• **How to complete this task**: Leave out the pictures and copy everything else in the records exactly.

• **Working data**:
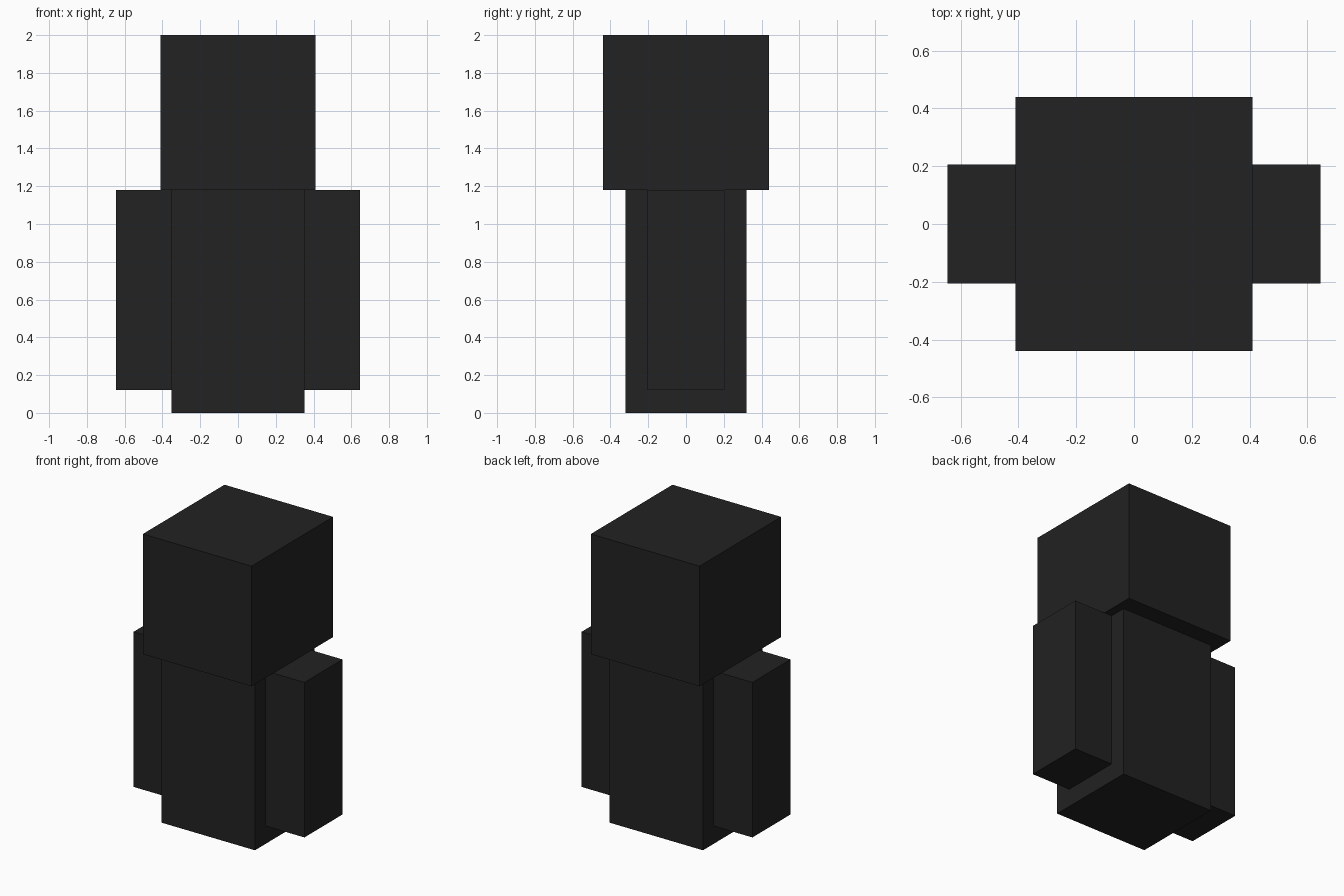
import bpy
import bmesh
from mathutils import Vector

default = bpy.data.objects.get("Cube")
if default:
    bpy.data.objects.remove(default, do_unlink=True)

# Single near-black material
CHARCOAL = (0.016, 0.016, 0.016, 1)
charcoal = bpy.data.materials.new("charcoal")
charcoal.use_nodes = True
charcoal.diffuse_color = CHARCOAL
charcoal.node_tree.nodes["Principled BSDF"].inputs["Base Color"].default_value = CHARCOAL


def box(name, low, high):
    """Add a flat-shaded box between two opposite corners."""
    low, high = Vector(low), Vector(high)
    bm = bmesh.new()
    bmesh.ops.create_cube(bm, size=1)
    bmesh.ops.scale(bm, vec=high - low, verts=bm.verts)
    bmesh.ops.translate(bm, vec=(low + high) / 2, verts=bm.verts)
    mesh = bpy.data.meshes.new(name)
    bm.to_mesh(mesh)
    bm.free()
    mesh.materials.append(charcoal)
    obj = bpy.data.objects.new(name, mesh)
    bpy.context.collection.objects.link(obj)
    return obj


SHOULDER = 1.18
BODY_X = 0.352
ARM_X = 0.645

# Head and body
box("head", (-0.41, -0.44, SHOULDER), (0.41, 0.44, 2))
box("body", (-BODY_X, -0.32, 0), (BODY_X, 0.32, SHOULDER))

# Arms against the sides of the body
for name, x0, x1 in (("left_arm", BODY_X, ARM_X), ("right_arm", -ARM_X, -BODY_X)):
    box(name, (x0, -0.205, 0.122), (x1, 0.205, SHOULDER))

• **Solution**:
import bpy
import bmesh
from mathutils import Vector

default = bpy.data.objects.get("Cube")
if default:
    bpy.data.objects.remove(default, do_unlink=True)

# Single near-black material
CHARCOAL = (0.016, 0.016, 0.016, 1)
charcoal = bpy.data.materials.new("charcoal")
charcoal.use_nodes = True
charcoal.diffuse_color = CHARCOAL
charcoal.node_tree.nodes["Principled BSDF"].inputs["Base Color"].default_value = CHARCOAL


def box(name, low, high):
    """Add a flat-shaded box between two opposite corners."""
    low, high = Vector(low), Vector(high)
    bm = bmesh.new()
    bmesh.ops.create_cube(bm, size=1)
    bmesh.ops.scale(bm, vec=high - low, verts=bm.verts)
    bmesh.ops.translate(bm, vec=(low + high) / 2, verts=bm.verts)
    mesh = bpy.data.meshes.new(name)
    bm.to_mesh(mesh)
    bm.free()
    mesh.materials.append(charcoal)
    obj = bpy.data.objects.new(name, mesh)
    bpy.context.collection.objects.link(obj)
    return obj


SHOULDER = 1.18
BODY_X = 0.352
ARM_X = 0.645

# Head and body
box("head", (-0.41, -0.44, SHOULDER), (0.41, 0.44, 2))
box("body", (-BODY_X, -0.32, 0), (BODY_X, 0.32, SHOULDER))

# Arms against the sides of the body
for name, x0, x1 in (("left_arm", BODY_X, ARM_X), ("right_arm", -ARM_X, -BODY_X)):
    box(name, (x0, -0.205, 0.122), (x1, 0.205, SHOULDER))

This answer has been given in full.